(Dataset entries)
____________________
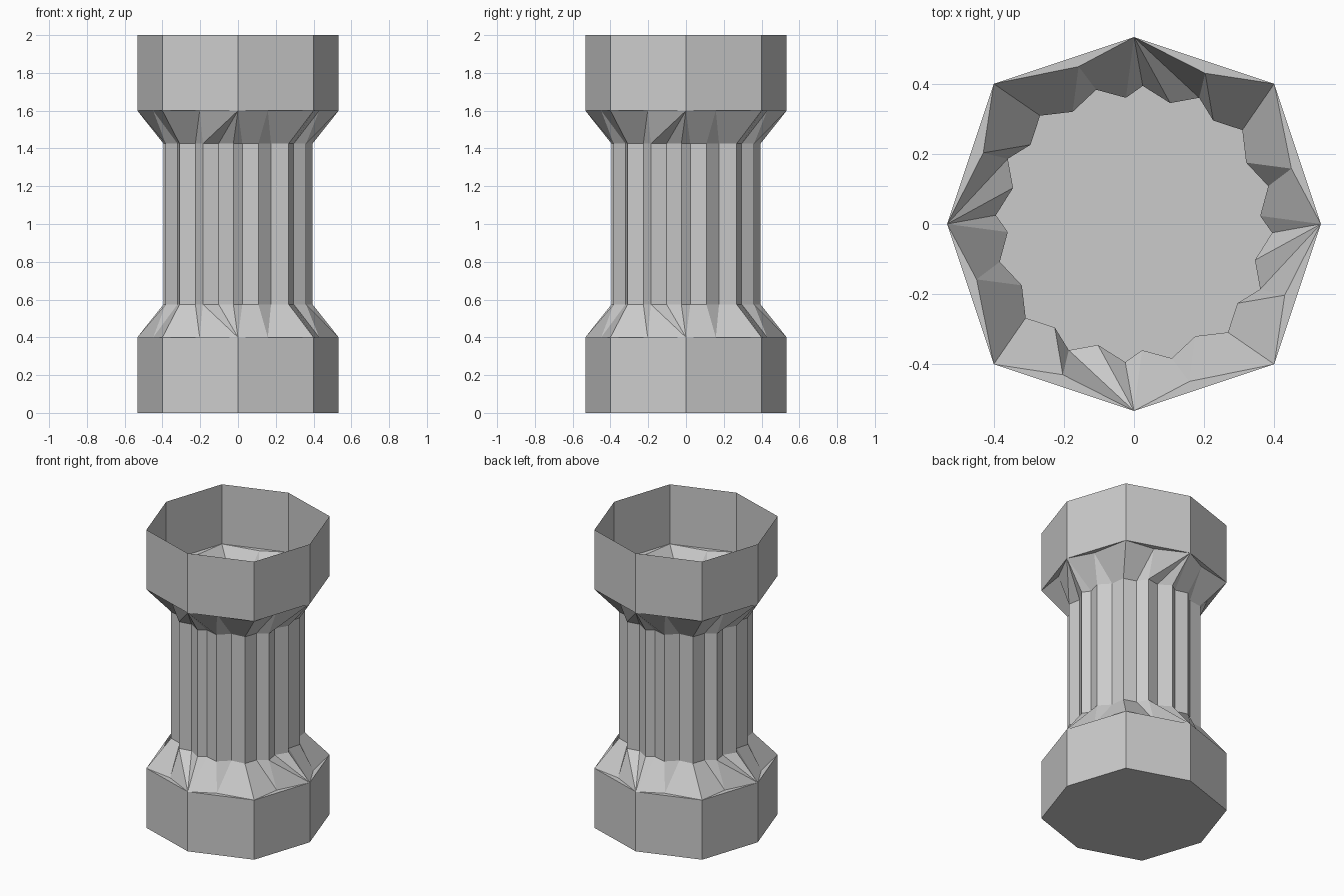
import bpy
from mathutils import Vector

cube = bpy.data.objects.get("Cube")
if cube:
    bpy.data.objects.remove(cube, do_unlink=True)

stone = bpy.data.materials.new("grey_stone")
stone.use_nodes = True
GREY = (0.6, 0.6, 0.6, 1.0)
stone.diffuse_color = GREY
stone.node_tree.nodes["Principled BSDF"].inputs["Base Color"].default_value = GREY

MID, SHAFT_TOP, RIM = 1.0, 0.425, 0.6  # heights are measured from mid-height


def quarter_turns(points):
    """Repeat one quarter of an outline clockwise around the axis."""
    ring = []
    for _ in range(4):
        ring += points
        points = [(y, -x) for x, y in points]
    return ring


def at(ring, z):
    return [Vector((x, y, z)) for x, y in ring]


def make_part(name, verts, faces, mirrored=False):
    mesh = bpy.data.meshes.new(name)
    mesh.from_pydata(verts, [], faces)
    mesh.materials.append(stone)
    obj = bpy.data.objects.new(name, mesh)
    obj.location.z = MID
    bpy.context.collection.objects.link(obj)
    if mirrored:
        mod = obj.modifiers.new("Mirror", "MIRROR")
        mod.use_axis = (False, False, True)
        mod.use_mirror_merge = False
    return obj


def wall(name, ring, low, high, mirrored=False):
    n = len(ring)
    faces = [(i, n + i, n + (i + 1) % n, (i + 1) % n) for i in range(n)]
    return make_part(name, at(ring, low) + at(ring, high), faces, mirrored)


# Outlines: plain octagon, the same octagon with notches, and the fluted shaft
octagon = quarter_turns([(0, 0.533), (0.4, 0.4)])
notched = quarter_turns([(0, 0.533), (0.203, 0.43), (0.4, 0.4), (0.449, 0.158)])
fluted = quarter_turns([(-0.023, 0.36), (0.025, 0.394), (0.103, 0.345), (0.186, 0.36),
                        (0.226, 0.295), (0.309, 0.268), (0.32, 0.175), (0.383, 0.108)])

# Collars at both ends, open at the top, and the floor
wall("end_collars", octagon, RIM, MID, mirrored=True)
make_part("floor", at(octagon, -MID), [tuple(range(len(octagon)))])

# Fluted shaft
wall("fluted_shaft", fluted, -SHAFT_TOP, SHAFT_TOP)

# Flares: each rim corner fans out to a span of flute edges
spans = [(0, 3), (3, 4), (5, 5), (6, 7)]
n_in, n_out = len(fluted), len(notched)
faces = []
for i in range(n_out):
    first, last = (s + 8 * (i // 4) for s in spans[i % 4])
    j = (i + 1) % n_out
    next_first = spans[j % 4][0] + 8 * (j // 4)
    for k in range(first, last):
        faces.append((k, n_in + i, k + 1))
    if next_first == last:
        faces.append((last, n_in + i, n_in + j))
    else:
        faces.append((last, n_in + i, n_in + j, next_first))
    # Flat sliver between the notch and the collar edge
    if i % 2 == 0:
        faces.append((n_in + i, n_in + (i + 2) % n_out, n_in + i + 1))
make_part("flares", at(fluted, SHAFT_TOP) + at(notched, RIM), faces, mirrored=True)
____________________
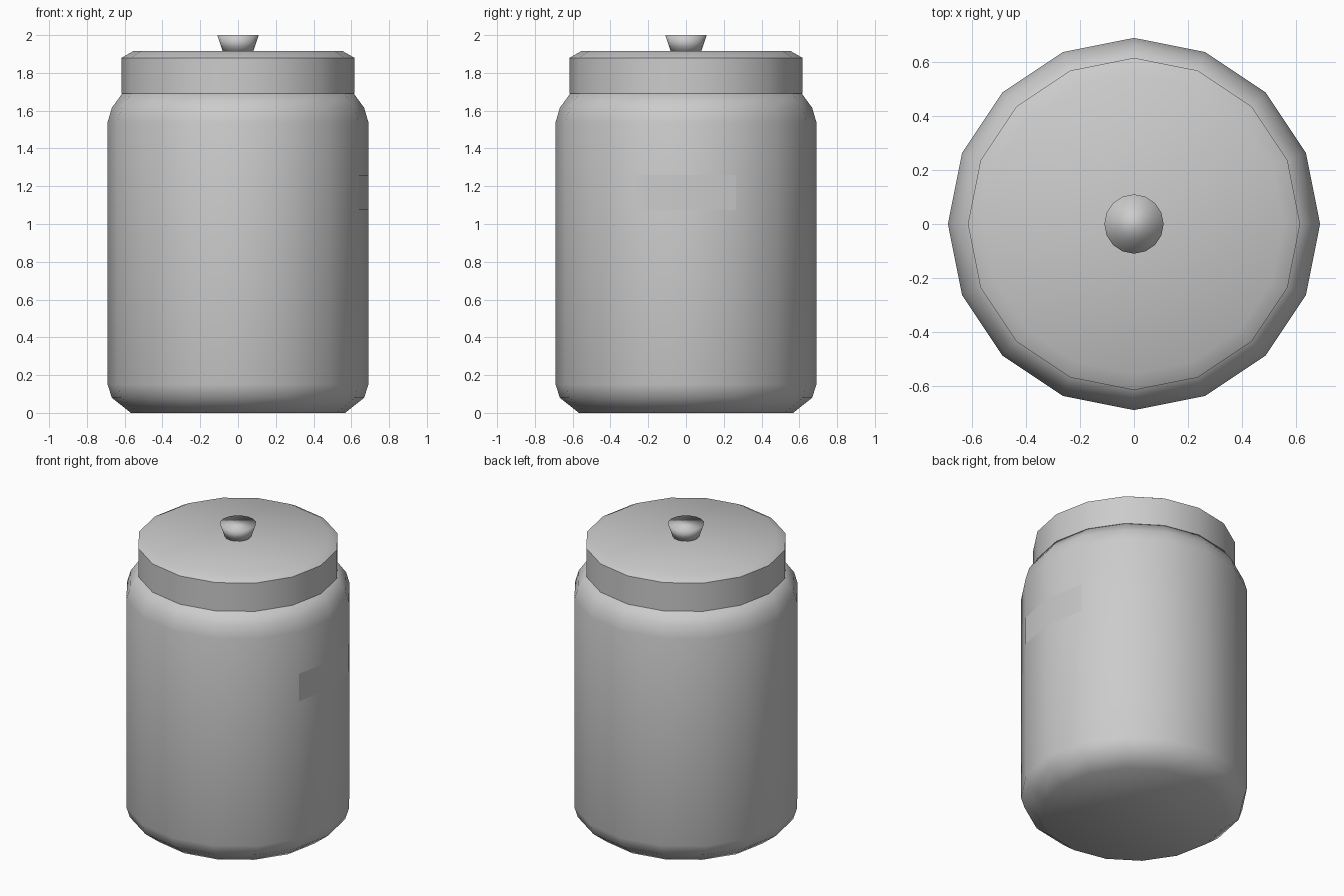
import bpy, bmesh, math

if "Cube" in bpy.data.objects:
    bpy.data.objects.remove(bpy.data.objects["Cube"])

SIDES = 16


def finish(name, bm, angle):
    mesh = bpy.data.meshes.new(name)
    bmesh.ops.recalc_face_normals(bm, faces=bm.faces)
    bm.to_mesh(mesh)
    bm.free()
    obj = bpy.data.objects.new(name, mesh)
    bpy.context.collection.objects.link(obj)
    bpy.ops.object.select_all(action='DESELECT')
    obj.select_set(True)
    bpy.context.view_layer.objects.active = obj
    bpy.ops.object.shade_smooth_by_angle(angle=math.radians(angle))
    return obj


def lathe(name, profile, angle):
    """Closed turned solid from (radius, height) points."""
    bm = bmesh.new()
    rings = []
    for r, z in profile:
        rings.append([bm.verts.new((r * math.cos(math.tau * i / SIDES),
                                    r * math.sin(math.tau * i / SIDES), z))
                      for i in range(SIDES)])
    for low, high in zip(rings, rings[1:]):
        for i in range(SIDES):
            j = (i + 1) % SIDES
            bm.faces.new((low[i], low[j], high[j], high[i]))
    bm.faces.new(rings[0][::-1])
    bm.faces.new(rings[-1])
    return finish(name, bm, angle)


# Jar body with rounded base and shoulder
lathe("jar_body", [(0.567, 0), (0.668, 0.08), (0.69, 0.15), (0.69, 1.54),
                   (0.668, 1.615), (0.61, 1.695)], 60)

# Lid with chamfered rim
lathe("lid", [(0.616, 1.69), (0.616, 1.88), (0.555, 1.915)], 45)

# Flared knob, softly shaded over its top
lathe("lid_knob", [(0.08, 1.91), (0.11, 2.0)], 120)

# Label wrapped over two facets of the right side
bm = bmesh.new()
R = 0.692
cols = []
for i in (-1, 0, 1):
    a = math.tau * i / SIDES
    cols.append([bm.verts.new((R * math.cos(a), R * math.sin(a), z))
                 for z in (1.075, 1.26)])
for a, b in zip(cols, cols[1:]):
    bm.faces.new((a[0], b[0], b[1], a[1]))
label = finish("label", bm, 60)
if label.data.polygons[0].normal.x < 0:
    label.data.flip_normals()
____________________
# What you have to do:
Lines with the word "stone": copy each one from the data above.

# Solution below:
stone = bpy.data.materials.new("grey_stone")
stone.use_nodes = True
stone.diffuse_color = GREY
stone.node_tree.nodes["Principled BSDF"].inputs["Base Color"].default_value = GREY
    mesh.materials.append(stone)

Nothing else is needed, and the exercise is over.